**What you have to do**
Word for word, repeat the lines of the records from the first line up to and including the line that contains "m = bpy.data.materials.new(name)", passing over any pictures.

####

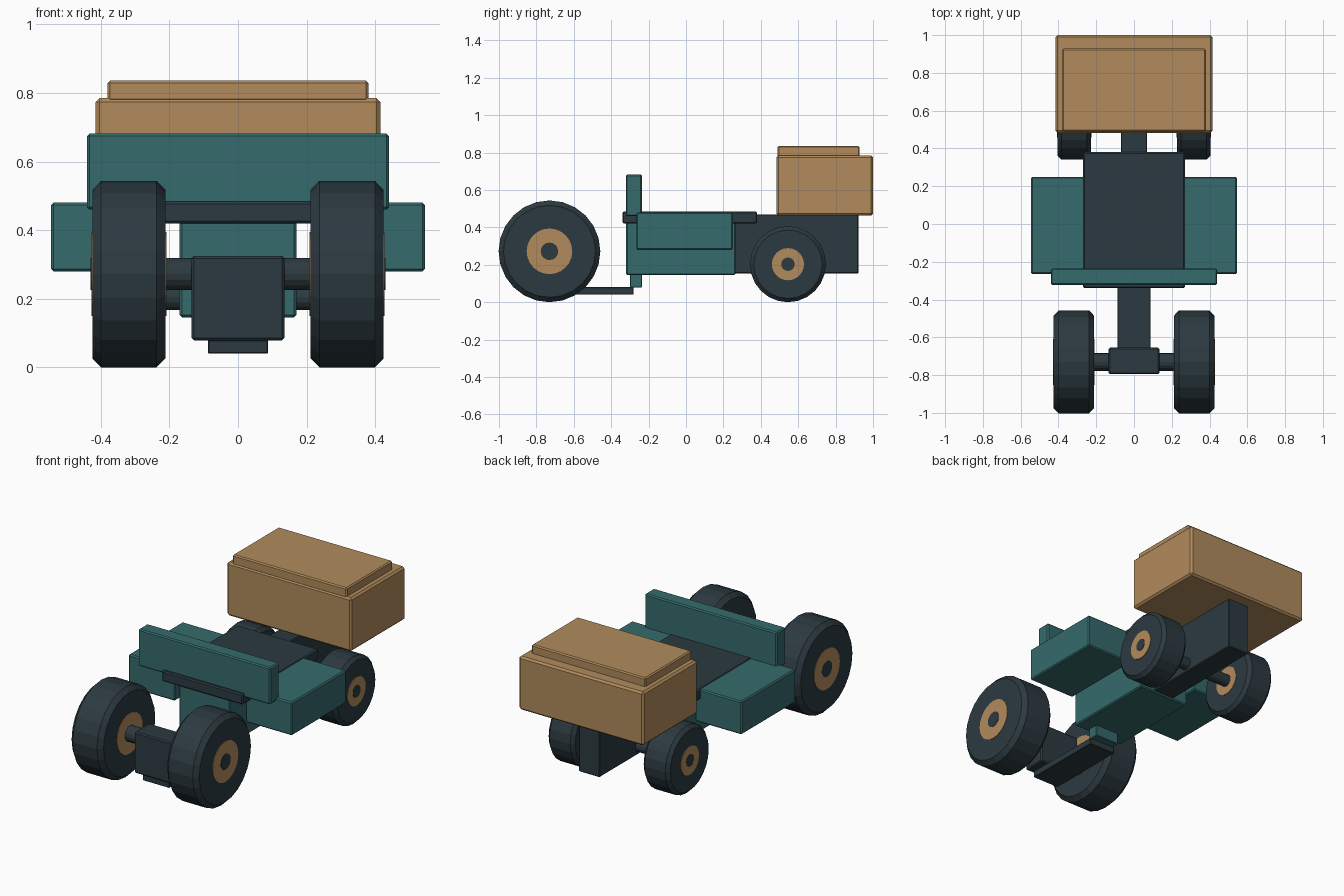
import bpy
import bmesh
from math import radians
from mathutils import Matrix

if "Cube" in bpy.data.objects:
    bpy.data.objects.remove(bpy.data.objects["Cube"])


def make_mat(name, rgb):
    m = bpy.data.materials.new(name)
    m.diffuse_color = (*rgb, 1.0)
    m.use_nodes = True
    m.node_tree.nodes["Principled BSDF"].inputs["Base Color"].default_value = m.diffuse_color
    return m


TEAL = make_mat("teal", (0.036, 0.145, 0.150))
TAN = make_mat("tan", (0.440, 0.258, 0.107))
DARK = make_mat("dark_slate", (0.025, 0.042, 0.052))


def add_object(name, bm, mat):
    mesh = bpy.data.meshes.new(name)
    bm.to_mesh(mesh)
    bm.free()
    mesh.materials.append(mat)
    ob = bpy.data.objects.new(name, mesh)
    bpy.context.collection.objects.link(ob)
    return ob


def box(name, x, y, z, mat, bevel=0.007):
    """Chamfered box from (min, max) pairs."""
    bm = bmesh.new()
    bmesh.ops.create_cube(bm, size=1.0)
    for v in bm.verts:
        for i, (lo, hi) in enumerate((x, y, z)):
            v.co[i] = hi if v.co[i] > 0 else lo
    bmesh.ops.bevel(bm, geom=bm.edges[:], offset=bevel, segments=1,
                    affect='EDGES', profile=0.5)
    return add_object(name, bm, mat)


def disc(name, x, y, z, r, mat, bevel=0.0, sides=24):
    """Cylinder lying along x, with optional chamfered rims."""
    bm = bmesh.new()
    bmesh.ops.create_cone(bm, cap_ends=True, segments=sides, radius1=r,
                          radius2=r, depth=x[1] - x[0])
    if bevel:
        rims = [e for e in bm.edges if abs(e.verts[0].co.z - e.verts[1].co.z) < 1e-5]
        bmesh.ops.bevel(bm, geom=rims, offset=bevel, segments=1,
                        affect='EDGES', profile=0.5)
    place = Matrix.Translation((sum(x) / 2, y, z)) @ Matrix.Rotation(radians(90), 4, 'Y')
    bmesh.ops.transform(bm, matrix=place, verts=bm.verts[:])
    return add_object(name, bm, mat)


# Centre body, deck and front shield
box("body", (-0.17, 0.17), (-0.32, 0.265), (0.145, 0.45), TEAL)
box("deck", (-0.27, 0.27), (-0.34, 0.38), (0.42, 0.484), DARK)
box("front_shield", (-0.44, 0.44), (-0.322, -0.235), (0.46, 0.682), TEAL)

# Side boxes
for side, s in (("left", -1), ("right", 1)):
    box(side + "_side_box", tuple(sorted((s * 0.235, s * 0.545))),
        (-0.265, 0.25), (0.28, 0.48), TEAL)

# Front steering block, tow plate and its mount
box("front_gearbox", (-0.135, 0.135), (-0.795, -0.655), (0.078, 0.325), DARK)
box("tow_plate", (-0.088, 0.088), (-0.78, -0.28), (0.04, 0.08), DARK, 0.003)
box("plate_mount", (-0.08, 0.08), (-0.30, -0.235), (0.078, 0.16), TEAL, 0.004)

# Rear spine and cargo crate
box("rear_spine", (-0.07, 0.07), (0.25, 0.922), (0.153, 0.47), DARK, 0.005)
box("crate", (-0.415, 0.415), (0.483, 1.0), (0.463, 0.785), TAN, 0.011)
box("crate_lid", (-0.38, 0.38), (0.49, 0.928), (0.775, 0.836), TAN)

# Wheels with through hubs and axles: y, radius, inner x, outer x, hub, axle
for end, y, r, xi, xo, hub, axle in (
        ("front", -0.73, 0.272, 0.212, 0.425, 0.122, 0.047),
        ("rear", 0.545, 0.203, 0.228, 0.405, 0.086, 0.036)):
    for side, s in (("left", -1), ("right", 1)):
        disc(f"{end}_{side}_tyre", tuple(sorted((s * xi, s * xo))), y, r, r,
             DARK, 0.026 if end == "front" else 0.02)
        disc(f"{end}_{side}_hub",
             tuple(sorted((s * (xi - 0.003), s * (xo + 0.003)))), y, r, hub, TAN)
    disc(f"{end}_axle", (-xo - 0.005, xo + 0.005), y, r, axle, DARK, sides=16)
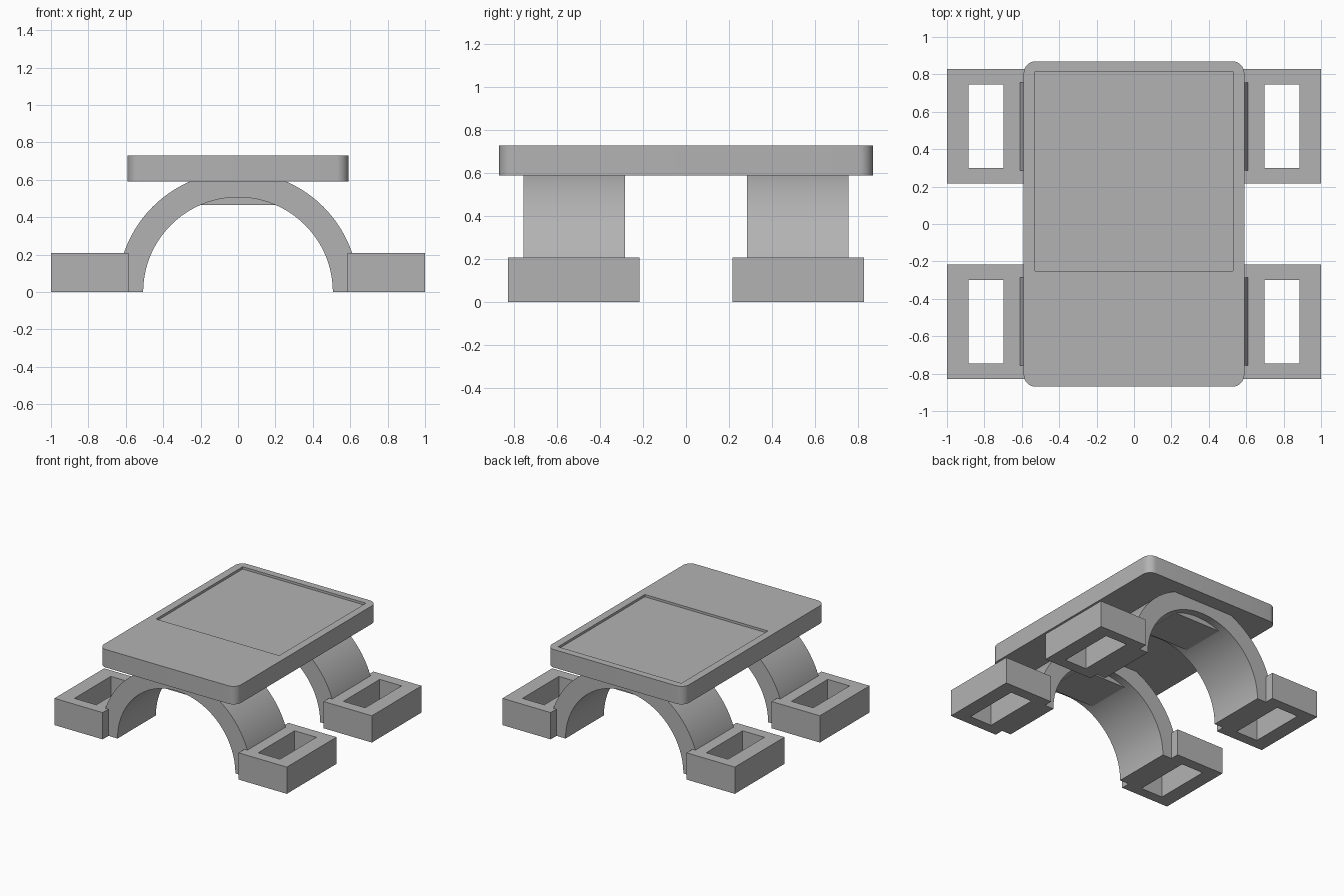
import bpy, bmesh
from math import cos, sin, pi, radians
from mathutils import Matrix, Vector

if "Cube" in bpy.data.objects:
    bpy.data.objects.remove(bpy.data.objects["Cube"], do_unlink=True)

# Single grey material
grey = bpy.data.materials.new("plain grey")
grey.use_nodes = True
grey.diffuse_color = (0.45, 0.45, 0.45, 1)
grey.node_tree.nodes["Principled BSDF"].inputs["Base Color"].default_value = grey.diffuse_color


def finish(name, bm):
    bmesh.ops.recalc_face_normals(bm, faces=bm.faces)
    mesh = bpy.data.meshes.new(name)
    bm.to_mesh(mesh)
    bm.free()
    mesh.materials.append(grey)
    obj = bpy.data.objects.new(name, mesh)
    bpy.context.collection.objects.link(obj)
    return obj


def box(name, low, high, corner=0):
    """Box between two corners, optionally with rounded upright edges."""
    low, high = Vector(low), Vector(high)
    bm = bmesh.new()
    bmesh.ops.create_cube(bm, size=1, matrix=Matrix.Translation((low + high) / 2)
                          @ Matrix.Diagonal((*(high - low), 1)))
    if corner:
        upright = [e for e in bm.edges if abs(e.verts[0].co.z - e.verts[1].co.z) > 0.01]
        bmesh.ops.bevel(bm, geom=upright, offset=corner, segments=8,
                        profile=0.5, affect='EDGES')
    return finish(name, bm)


def activate(obj):
    bpy.ops.object.select_all(action='DESELECT')
    obj.select_set(True)
    bpy.context.view_layer.objects.active = obj


def cut(obj, cutter):
    cutter.hide_render = True
    mod = obj.modifiers.new("cut", 'BOOLEAN')
    mod.operation = 'DIFFERENCE'
    mod.solver = 'EXACT'
    mod.object = cutter
    activate(obj)
    bpy.ops.object.modifier_apply(modifier=mod.name)
    bpy.data.objects.remove(cutter, do_unlink=True)


def smooth(obj):
    activate(obj)
    bpy.ops.object.shade_smooth_by_angle(angle=radians(30))


def arch(name, inner, outer, y0, y1, steps=64):
    """Half ring standing on the ground, extruded along y."""
    angles = [pi * i / steps for i in range(steps + 1)]
    bm = bmesh.new()
    rows = [[bm.verts.new((r * cos(a), y, r * sin(a))) for r, y in
             ((inner, y0), (outer, y0), (outer, y1), (inner, y1))] for a in angles]
    for a, b in zip(rows, rows[1:]):
        for k in range(4):
            n = (k + 1) % 4
            bm.faces.new((a[k], a[n], b[n], b[k]))
    bm.faces.new(rows[0])
    bm.faces.new(rows[-1])
    return finish(name, bm)


# Top plate with a shallow rectangular recess
plate = box("top_plate", (-0.59, -0.87, 0.59), (0.59, 0.87, 0.73), corner=0.065)
cut(plate, box("recess_cutter", (-0.53, -0.25, 0.712), (0.53, 0.815, 0.8)))
smooth(plate)

# Two arched supports, each with a flat crown pad and a pair of slotted feet
for end, sy in (("front", -1), ("back", 1)):
    y0, y1 = sorted((sy * 0.285, sy * 0.757))
    smooth(arch(end + "_arch", 0.507, 0.645, y0, y1))
    box(end + "_crown_pad", (-0.2, y0 + 0.06, 0.465), (0.2, y1 - 0.06, 0.6))
    for side, sx in (("left", 1), ("right", -1)):
        def span(x0, x1, ya, yb, z0, z1):
            xs, ys = sorted((sx * x0, sx * x1)), sorted((sy * ya, sy * yb))
            return (xs[0], ys[0], z0), (xs[1], ys[1], z1)
        foot = box(f"{end}_{side}_foot", *span(0.585, 1, 0.217, 0.828, 0, 0.208))
        cut(foot, box("slot_cutter", *span(0.697, 0.885, 0.3, 0.747, -0.1, 0.4)))
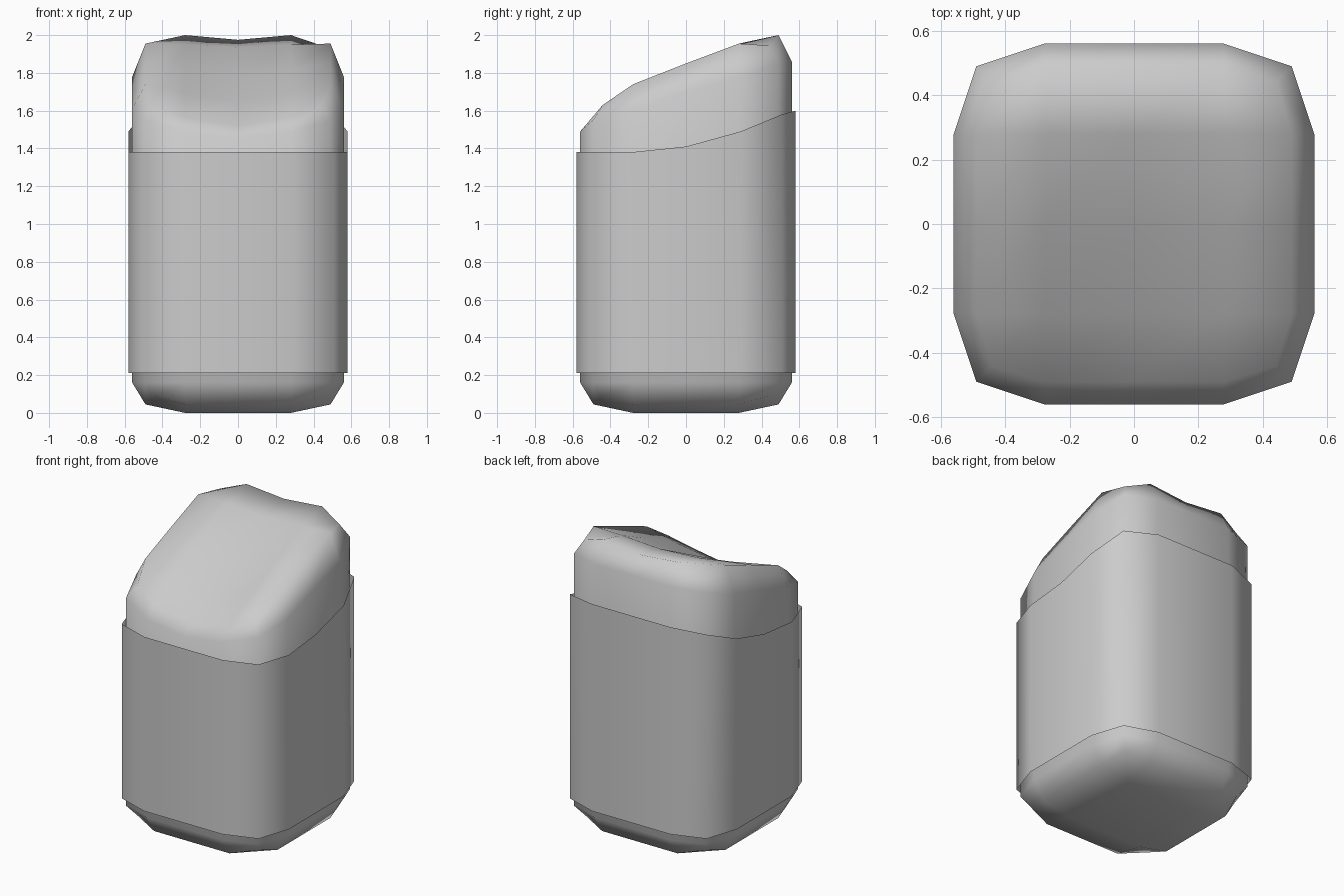
import bpy, bmesh

if "Cube" in bpy.data.objects:
    bpy.data.objects.remove(bpy.data.objects["Cube"])

C = [-0.49, -0.28, 0.0, 0.28, 0.49]

# Heights for each row from front to back, columns at |x| = 0, 0.28, 0.49
TOP = [(1.52, 1.565, 1.63), (1.65, 1.69, 1.74), (1.785, 1.82, 1.85),
       (1.935, 1.95, 1.955), (1.975, 2.0, 1.945)]
RIM = [(1.45, 1.49, 1.55), (0, 0, 1.61), (0, 0, 1.70),
       (0, 0, 1.78), (1.86, 1.86, 1.85)]
SLEEVE_TOP = [1.38, 1.38, 1.41, 1.49, 1.58]

# Ordered border of a 5 x 5 grid, counter-clockwise from above
BORDER = ([(i, 0) for i in range(4)] + [(4, j) for j in range(4)]
          + [(i, 4) for i in range(4, 0, -1)] + [(0, j) for j in range(4, 0, -1)])


def is_corner(i, j):
    return i in (0, 4) and j in (0, 4)


def ring_xy(i, j, grow=1.0):
    """Rounded-square outline shared by the body and the sleeve."""
    if is_corner(i, j):
        x, y = C[i], C[j]
    else:
        x = C[i] * (0.56 / 0.49 if i in (0, 4) else 1)
        y = C[j] * (0.56 / 0.49 if j in (0, 4) else 1)
    return x * grow, y * grow


def cap(bm, height):
    g = {}
    for i in range(5):
        for j in range(5):
            s = 0.9 if is_corner(i, j) else 1
            g[i, j] = bm.verts.new((C[i] * s, C[j] * s, height(i, j)))
    for i in range(4):
        for j in range(4):
            bm.faces.new((g[i, j], g[i + 1, j], g[i + 1, j + 1], g[i, j + 1]))
    return [g[k] for k in BORDER]


def ring(bm, height, grow=1.0):
    return [bm.verts.new((*ring_xy(i, j, grow), height(i, j))) for i, j in BORDER]


def bridge(bm, low, high):
    n = len(low)
    for k in range(n):
        m = (k + 1) % n
        bm.faces.new((low[k], low[m], high[m], high[k]))


def finish(bm, name, recalc):
    if recalc:
        bmesh.ops.recalc_face_normals(bm, faces=bm.faces[:])
    for f in bm.faces:
        f.smooth = True
    mesh = bpy.data.meshes.new(name)
    bm.to_mesh(mesh)
    bm.free()
    ob = bpy.data.objects.new(name, mesh)
    bpy.context.collection.objects.link(ob)
    return ob


def base_height(i, j):
    outer = (i in (0, 4)) + (j in (0, 4))
    return (0.0, 0.045, 0.09)[outer]


# Body: rounded block with a sloping, dished top
bm = bmesh.new()
loops = [cap(bm, base_height),
         ring(bm, lambda i, j: 0.16),
         ring(bm, lambda i, j: RIM[j][abs(i - 2)]),
         cap(bm, lambda i, j: TOP[j][abs(i - 2)])]
for a, b in zip(loops, loops[1:]):
    bridge(bm, a, b)
finish(bm, "body", True)

# Sleeve: thin open wrap whose upper edge rises to the back
bm = bmesh.new()
low = ring(bm, lambda i, j: 0.21, 1.036)
high = ring(bm, lambda i, j: 1.60 if j == 4 and not is_corner(i, j) else SLEEVE_TOP[j], 1.036)
bridge(bm, low, high)
finish(bm, "sleeve", False)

####

**Result of this task**
import bpy
import bmesh
from math import radians
from mathutils import Matrix

if "Cube" in bpy.data.objects:
    bpy.data.objects.remove(bpy.data.objects["Cube"])


def make_mat(name, rgb):
    m = bpy.data.materials.new(name)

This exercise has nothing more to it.